Yellowhammer – Is there really a risk of energy price increases, or is this bird a red herring?
There have been some alarming reports in the media today about the risk of significant increases in electricity prices supposedly highlighted in the government’s Yellowhammer report on no deal Brexit impacts. I believe these are the result of misunderstanding the relevant text (below).
- Demand for energy will be met and there will be no disruption to electricity or gas interconnectors. In NI there will be not be immediate disruption to electricity supply on Day 1. A rapid SEM [Single Electricity Market] split could occur months or years after EU Exit. In this event, there would not be security of supply issues. However, there will likely be significant electricity price increases for consumers (business and domestic), with associated wider economic and political impacts. Some participants could exit the market, thereby exacerbating the economic and political impacts. (BEIS)
The document refers to the risk of ‘significant increases in electricity prices’ in Northern Ireland specifically, and then only in the event of a rapid split in the all-Ireland Single Electricity Market – something both the UK and Irish governments are intent on avoiding. There would be NO material effect on the GB electricity market either way.
Jeremy Nicholson is Alfa Energy Group’s Corporate Affairs Officer. Prior to his current role, he was Director of the Energy Intensive Users’ Group, which campaigns for secure, competitive energy supplies for UK industry.

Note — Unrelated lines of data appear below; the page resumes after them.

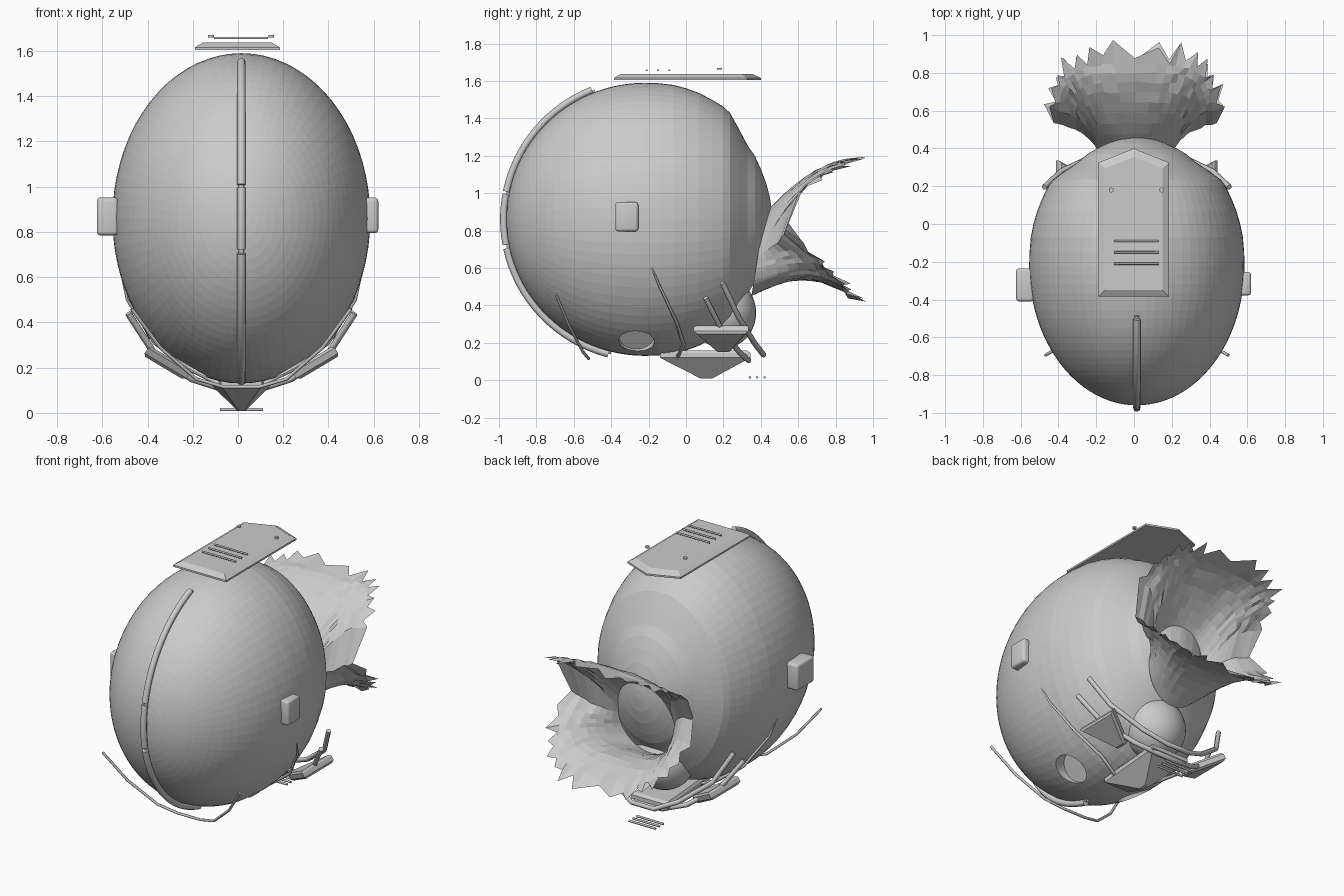
import bpy, bmesh, math, random
from mathutils import Vector, Matrix

if "Cube" in bpy.data.objects:
    bpy.data.objects.remove(bpy.data.objects["Cube"])

random.seed(4)
grey = bpy.data.materials.new("matte_grey")
grey.diffuse_color = (0.6, 0.6, 0.6, 1)
grey.use_nodes = True
grey.node_tree.nodes["Principled BSDF"].inputs["Base Color"].default_value = grey.diffuse_color
CX = 0.015  # centre line of the shell


def finish(name, bm, smooth=False):
    bmesh.ops.recalc_face_normals(bm, faces=bm.faces)
    me = bpy.data.meshes.new(name)
    bm.to_mesh(me)
    bm.free()
    me.materials.append(grey)
    ob = bpy.data.objects.new(name, me)
    bpy.context.collection.objects.link(ob)
    if smooth:
        for p in me.polygons:
            p.use_smooth = True
    return ob


def activate(ob):
    bpy.ops.object.select_all(action='DESELECT')
    ob.select_set(True)
    bpy.context.view_layer.objects.active = ob


def tube(name, pts, r, radii=None, res=1):
    cu = bpy.data.curves.new(name, 'CURVE')
    cu.dimensions = '3D'
    cu.bevel_depth = r
    cu.bevel_resolution = res
    cu.use_fill_caps = True
    sp = cu.splines.new('POLY')
    sp.points.add(len(pts) - 1)
    for i, p in enumerate(pts):
        sp.points[i].co = (*p, 1)
        sp.points[i].radius = radii[i] if radii else 1
    ob = bpy.data.objects.new(name, cu)
    bpy.context.collection.objects.link(ob)
    cu.materials.append(grey)
    activate(ob)
    bpy.ops.object.convert(target='MESH')
    return bpy.context.object


def box(name, lo, hi, bevel):
    bm = bmesh.new()
    bmesh.ops.create_cube(bm, size=1)
    lo, hi = Vector(lo), Vector(hi)
    for v in bm.verts:
        v.co = (lo + hi) / 2 + v.co * (hi - lo)
    bmesh.ops.bevel(bm, geom=bm.edges[:], offset=bevel, segments=3, profile=.5, affect='EDGES')
    return finish(name, bm, True)


def loft(bm, rings, closed=True):
    n = len(rings[0])
    vs = [[bm.verts.new(p) for p in ring] for ring in rings]
    for a, b in zip(vs, vs[1:]):
        for i in range(n):
            j = (i + 1) % n
            bm.faces.new((a[i], a[j], b[j], b[i]))
    if closed:
        bm.faces.new(vs[0])
        bm.faces.new(vs[-1])


# Egg-shaped shell, turned around the y axis, pinched toward the back
N = 72
prof = []
for i in range(1, 25):
    t = i / 24 * math.pi / 2
    prof.append((-0.22 - 0.74 * math.cos(t), math.sin(t)))
prof += [(-0.15, .997), (-0.07, .985), (0, .96), (.07, .925), (.14, .875), (.2, .825), (.235, .78),
         (.28, .67), (.33, .54), (.37, .46), (.40, .37), (.43, .26), (.45, .15), (.46, .04)]
bm = bmesh.new()
loft(bm, [[(CX + .57 * r * math.cos(k * math.tau / N), y, .86 + .73 * r * math.sin(k * math.tau / N))
           for k in range(N)] for y, r in prof])
shell = finish("shell", bm)

# Round sockets sunk in the lower sides
for s in (-1, 1):
    axis = Vector((s * .8, 0, -.6))
    bm = bmesh.new()
    bmesh.ops.create_cone(bm, cap_ends=True, segments=32, radius1=.095, radius2=.095, depth=.2,
                          matrix=Matrix.Translation(Vector((CX + s * .25, -.265, .2)) + axis * .03)
                          @ axis.to_track_quat('Z', 'Y').to_matrix().to_4x4())
    cutter = finish("socket_cutter", bm)
    cutter.hide_render = True
    m = shell.modifiers.new("socket", 'BOOLEAN')
    m.operation = 'DIFFERENCE'
    m.object = cutter
    m.solver = 'EXACT'
    activate(shell)
    bpy.ops.object.modifier_apply(modifier=m.name)
    bpy.data.objects.remove(cutter)

# Rounded bulge below the collar
bm = bmesh.new()
bmesh.ops.create_uvsphere(bm, u_segments=32, v_segments=20, radius=1,
                          matrix=Matrix.Translation((CX, .2, .36)) @ Matrix.Diagonal((.19, .175, .19, 1)))
finish("lower_bulge", bm, True)

# Torn trumpet-shaped collar at the back
K, ROWS = 56, 9
rings = []
for r in range(ROWS + 1):
    t = r / ROWS
    ring = []
    for k in range(K):
        a = k / K * math.tau
        c, s = math.cos(a), math.sin(a)
        up = abs(s)
        x0, y0, z0 = .2 * c, .385 + .035 * s, .67 + .22 * s
        x1 = math.copysign(.44 * abs(c) ** .6, c)
        y1 = .53 + .36 * up ** .7
        ex = t ** (1.25 - .5 * up)                 # sideways flare
        ey = 1 - (1 - t) ** (1.9 - .8 * up)        # backward growth
        if s > 0:
            z1 = .85 + .33 * up ** .35
            ez = 1 - (1 - t) ** 2
            z = z0 + (z1 - z0) * ez
        else:
            z1 = .80 - .36 * up ** .75
            z = z0 + (z1 - z0) * t + .09 * up * math.sin(math.pi * t)
        p = Vector((CX * .5 + x0 + (x1 - x0) * ex, y0 + (y1 - y0) * ey, z))
        j = .01 * t
        p += Vector([random.uniform(-j, j) for _ in range(3)])
        if r == ROWS:
            tip = random.uniform(.02, .09) if k % 2 else random.uniform(-.03, .01)
            p += Vector((c * .6, .2 + .8 * up, .2 * s)) * tip
        ring.append(p)
    rings.append(ring)
bm = bmesh.new()
loft(bm, rings, closed=False)
finish("torn_collar", bm)


# Front crest in three arcs
def arc(a0, a1, n, ry, rz):
    return [(CX, -.22 - ry * math.cos(math.radians(a0 + (a1 - a0) * i / n)),
             .86 + rz * math.sin(math.radians(a0 + (a1 - a0) * i / n))) for i in range(n + 1)]


for name, a0, a1 in (("crest_upper", 11.5, 68), ("crest_middle", -10.5, 10.5), ("crest_lower", -75, -12)):
    n = 16 if a1 - a0 > 30 else 6
    tube(name, arc(a0, a1, n, .755, .745), .019, res=2)
    tube(name + "_inner", arc(a0 - 1, a1 + 1, n, .744, .733), .012)

# Top plate with bevelled rim, bars and studs
outline = [(-.19, -.385), (.185, -.385), (.185, .325), (0, .40), (-.19, .325)]
inner = [(-.155, -.35), (.15, -.35), (.15, .295), (0, .355), (-.155, .295)]
bm = bmesh.new()
loft(bm, [[(*p, 1.605) for p in outline], [(*p, 1.616) for p in outline], [(*p, 1.637) for p in inner]])
finish("top_plate", bm)
for y in (-.09, -.15, -.21):
    tube("top_bar", [(-.105, y, 1.657), (.132, y, 1.657)], .006)
for x in (-.12, .147):
    bm = bmesh.new()
    bmesh.ops.create_cone(bm, cap_ends=True, segments=12, radius1=.013, radius2=.013, depth=.01,
                          matrix=Matrix.Translation((x, .18, 1.665)))
    finish("top_stud", bm)

# Side blocks
box("left_block", (-.624, -.41, .785), (-.53, -.235, .952), .016)
box("right_block", (.55, -.378, .795), (.62, -.255, .952), .016)

# Rods wrapped under the shell, mirrored about the centre line
rods = {
    "front_rod": (.008, [(.485, -.695, .46), (.36, -.625, .29), (.2, -.55, .15), (.08, -.52, .115)], None),
    "long_rod": (.011, [(.55, -.225, .70), (.505, -.14, .5), (.385, -.05, .31), (.22, -.012, .19), (.09, -.045, .125)],
                 [.3, .6, .8, 1, 1]),
    "back_rod_a": (.015, [(.50, .105, .44), (.39, .19, .27), (.22, .285, .15), (.08, .335, .105)], None),
    "back_rod_b": (.015, [(.49, .195, .52), (.40, .28, .34), (.22, .365, .20), (.08, .415, .135)], None),
}
for name, (r, half, rad) in rods.items():
    pts = [(CX + x, y, z) for x, y, z in half] + [(CX - x, y, z) for x, y, z in reversed(half)]
    tube(name, pts, r, rad + rad[::-1] if rad else None)

# Keel-shaped plate under the chin
W, APEX = .13, .11
quad = [(-W * .7, -.14), (W * .7, -.14), (W, .345), (-W, .345)]
bm = bmesh.new()
loft(bm, [[(CX + x * f, APEX + (y - APEX) * f, z) for x, y in quad]
          for f, z in ((.92, .158), (1, .145), (1, .12), (.12, .008))])
finish("chin_plate", bm)

# Tilted wedge plates on both sides of the chin
wedge = [(.42, .04, .275), (.42, .335, .275), (.235, .235, .165), (.235, .165, .165)]
mid = Vector((.345, .19, .23))
for s in (-1, 1):
    bm = bmesh.new()
    rings = []
    for f, d in ((.9, -.026), (1, -.014), (1, .014), (.88, .026)):
        ring = [mid + (Vector(p) - mid) * f + Vector((.565, 0, -.825)) * d for p in wedge]
        rings.append([(CX + s * p.x, p.y, p.z) for p in ring])
    loft(bm, rings)
    finish("side_chin_plate", bm)

# Small bars below the chin
for y in (.342, .38, .42):
    tube("chin_bar", [(-.08, y, .015), (.11, y, .015)], .007)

He trained as a civil engineer, specialising in infrastructure and regulatory projects for utilities and their regulators before joining the EIUG as an economic adviser in 2000. He is a board member of IFIEC Europe (the International Federation of Industrial Energy Consumers), a member of Ofgem’s Sustainable Development Advisory Group, and Fellow of the Energy Institute.